<!DOCTYPE web-app PUBLIC "-//Sun Microsystems, Inc.//DTD Web Application 2.3//EN" "http://java.sun.com/dtd/web-app_2_3.dtd">
In Application Server Platform Edition 9, the name of this file is changed to sun-web.xml.
This XML file must declare the Application Server-specific properties and resources that are required by the Web application.
See Potential Servlets and JSP Migration Problems for information about important inclusions to this file.
If the ias-web.xml of the Application Server 6.5 application is present and does declare Application Server 6.5 specific properties, then this file needs to be migrated to Application Server standards. The DTD file name has to be changed to sun-web.xml. For more details, see URL http://wwws.sun.com/software/dtd/appserver/sun-web-app_2_4-1.dtd
Once you have made these changes to the web.xml and ias-web.xml files, the Web application (WAR file) can be deployed from the Application Server’s deploytool GUI interface or from the command line utility asadmin.

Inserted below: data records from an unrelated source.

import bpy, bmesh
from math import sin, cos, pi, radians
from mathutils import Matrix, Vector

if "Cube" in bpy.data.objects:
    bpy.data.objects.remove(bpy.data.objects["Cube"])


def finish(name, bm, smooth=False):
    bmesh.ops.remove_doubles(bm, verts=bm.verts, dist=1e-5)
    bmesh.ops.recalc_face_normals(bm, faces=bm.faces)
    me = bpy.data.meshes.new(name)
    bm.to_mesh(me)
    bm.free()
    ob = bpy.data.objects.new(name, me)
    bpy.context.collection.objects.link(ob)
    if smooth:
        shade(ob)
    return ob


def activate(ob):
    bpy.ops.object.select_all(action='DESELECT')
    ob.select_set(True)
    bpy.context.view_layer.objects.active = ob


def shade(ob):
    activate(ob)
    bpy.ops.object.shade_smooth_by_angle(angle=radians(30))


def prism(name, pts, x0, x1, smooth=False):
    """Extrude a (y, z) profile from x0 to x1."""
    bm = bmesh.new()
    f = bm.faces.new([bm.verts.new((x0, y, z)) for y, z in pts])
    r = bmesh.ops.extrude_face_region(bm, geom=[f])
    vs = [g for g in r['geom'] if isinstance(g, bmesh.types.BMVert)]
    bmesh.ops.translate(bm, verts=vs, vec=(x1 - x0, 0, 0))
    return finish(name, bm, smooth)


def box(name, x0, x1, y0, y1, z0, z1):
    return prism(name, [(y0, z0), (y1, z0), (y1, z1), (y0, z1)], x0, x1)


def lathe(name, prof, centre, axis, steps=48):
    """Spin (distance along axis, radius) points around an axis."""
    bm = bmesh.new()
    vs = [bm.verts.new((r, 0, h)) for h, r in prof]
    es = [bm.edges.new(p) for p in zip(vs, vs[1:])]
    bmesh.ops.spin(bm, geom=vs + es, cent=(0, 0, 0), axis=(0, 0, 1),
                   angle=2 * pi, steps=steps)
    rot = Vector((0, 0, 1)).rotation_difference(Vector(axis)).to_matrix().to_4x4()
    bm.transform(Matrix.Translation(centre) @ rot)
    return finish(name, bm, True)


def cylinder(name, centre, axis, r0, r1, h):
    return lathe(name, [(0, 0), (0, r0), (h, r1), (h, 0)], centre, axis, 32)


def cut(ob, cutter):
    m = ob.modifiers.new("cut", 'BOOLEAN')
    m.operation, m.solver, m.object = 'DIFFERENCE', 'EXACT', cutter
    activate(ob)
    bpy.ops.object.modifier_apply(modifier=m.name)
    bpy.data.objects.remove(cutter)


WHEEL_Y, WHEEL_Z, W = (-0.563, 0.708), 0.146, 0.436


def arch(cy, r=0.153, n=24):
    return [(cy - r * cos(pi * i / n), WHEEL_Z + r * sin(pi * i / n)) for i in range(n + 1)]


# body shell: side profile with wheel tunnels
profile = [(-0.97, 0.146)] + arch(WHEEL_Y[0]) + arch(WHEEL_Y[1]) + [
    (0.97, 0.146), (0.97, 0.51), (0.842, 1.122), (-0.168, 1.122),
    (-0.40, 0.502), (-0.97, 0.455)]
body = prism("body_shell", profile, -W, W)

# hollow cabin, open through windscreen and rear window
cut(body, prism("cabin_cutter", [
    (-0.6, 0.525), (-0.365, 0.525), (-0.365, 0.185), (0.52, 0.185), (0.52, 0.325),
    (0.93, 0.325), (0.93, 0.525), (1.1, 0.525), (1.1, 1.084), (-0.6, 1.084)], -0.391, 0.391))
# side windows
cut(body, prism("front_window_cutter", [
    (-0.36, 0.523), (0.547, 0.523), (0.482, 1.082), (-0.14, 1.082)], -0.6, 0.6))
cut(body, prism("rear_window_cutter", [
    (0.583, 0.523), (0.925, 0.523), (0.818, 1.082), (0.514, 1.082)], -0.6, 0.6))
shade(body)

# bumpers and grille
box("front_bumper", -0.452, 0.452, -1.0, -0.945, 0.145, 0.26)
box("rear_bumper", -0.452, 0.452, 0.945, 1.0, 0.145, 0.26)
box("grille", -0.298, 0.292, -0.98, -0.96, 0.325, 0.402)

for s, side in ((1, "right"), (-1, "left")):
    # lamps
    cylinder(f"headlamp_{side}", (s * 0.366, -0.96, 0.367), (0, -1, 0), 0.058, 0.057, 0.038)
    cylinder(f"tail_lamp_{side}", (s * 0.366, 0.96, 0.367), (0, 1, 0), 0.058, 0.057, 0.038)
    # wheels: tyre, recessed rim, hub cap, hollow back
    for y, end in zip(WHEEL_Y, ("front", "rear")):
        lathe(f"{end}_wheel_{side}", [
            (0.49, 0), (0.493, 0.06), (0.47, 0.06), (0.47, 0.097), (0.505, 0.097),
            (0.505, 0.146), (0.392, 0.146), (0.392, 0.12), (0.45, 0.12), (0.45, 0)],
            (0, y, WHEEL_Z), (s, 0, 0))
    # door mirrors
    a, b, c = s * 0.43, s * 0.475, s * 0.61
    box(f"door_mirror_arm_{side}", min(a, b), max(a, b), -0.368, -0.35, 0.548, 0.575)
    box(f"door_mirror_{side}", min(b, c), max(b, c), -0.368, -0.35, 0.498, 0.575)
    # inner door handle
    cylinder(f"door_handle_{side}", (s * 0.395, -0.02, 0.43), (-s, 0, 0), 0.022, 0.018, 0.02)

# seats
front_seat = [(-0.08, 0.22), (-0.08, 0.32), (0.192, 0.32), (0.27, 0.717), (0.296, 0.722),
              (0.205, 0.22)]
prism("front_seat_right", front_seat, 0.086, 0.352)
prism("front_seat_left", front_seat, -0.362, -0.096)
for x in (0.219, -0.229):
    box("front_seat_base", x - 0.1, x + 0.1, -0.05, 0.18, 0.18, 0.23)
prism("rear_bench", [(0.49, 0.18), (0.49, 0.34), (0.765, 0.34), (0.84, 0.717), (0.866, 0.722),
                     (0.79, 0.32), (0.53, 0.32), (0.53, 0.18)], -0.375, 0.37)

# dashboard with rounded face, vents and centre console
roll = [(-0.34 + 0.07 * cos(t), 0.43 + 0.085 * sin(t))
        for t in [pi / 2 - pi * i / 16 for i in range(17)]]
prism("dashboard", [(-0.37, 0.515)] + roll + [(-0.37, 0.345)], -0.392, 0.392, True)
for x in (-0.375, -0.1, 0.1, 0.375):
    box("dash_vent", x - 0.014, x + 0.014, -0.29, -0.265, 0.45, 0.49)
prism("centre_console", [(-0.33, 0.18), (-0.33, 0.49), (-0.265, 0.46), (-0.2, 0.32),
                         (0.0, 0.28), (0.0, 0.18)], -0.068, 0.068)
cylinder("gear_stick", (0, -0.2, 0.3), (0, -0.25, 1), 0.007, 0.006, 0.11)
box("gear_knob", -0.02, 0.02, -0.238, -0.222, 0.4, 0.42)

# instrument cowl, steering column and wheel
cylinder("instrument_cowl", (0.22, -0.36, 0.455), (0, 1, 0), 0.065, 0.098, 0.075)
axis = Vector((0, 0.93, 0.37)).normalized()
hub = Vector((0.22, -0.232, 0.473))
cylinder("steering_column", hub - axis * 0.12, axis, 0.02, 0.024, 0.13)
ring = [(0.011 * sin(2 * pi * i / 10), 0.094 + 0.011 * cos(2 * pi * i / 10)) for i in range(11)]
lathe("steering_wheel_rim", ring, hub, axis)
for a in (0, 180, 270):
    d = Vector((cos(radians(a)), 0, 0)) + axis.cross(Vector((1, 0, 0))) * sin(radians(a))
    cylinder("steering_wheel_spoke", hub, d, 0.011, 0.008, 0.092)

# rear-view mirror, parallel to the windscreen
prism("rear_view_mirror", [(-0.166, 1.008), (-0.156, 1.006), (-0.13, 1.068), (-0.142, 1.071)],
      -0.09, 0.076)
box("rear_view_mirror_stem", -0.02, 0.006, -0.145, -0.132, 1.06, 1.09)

The deployment command must specific the type of application as web.
Invoke the asadmin command line utility by running asadmin.bat file or the asadmin.sh script in the Application Server’s bin directory.
asadmin deploy -u username -w password -H hostname -p adminport --type web [--contextroot contextroot] [--force=true] [--name component-name] [--upload=true] filepath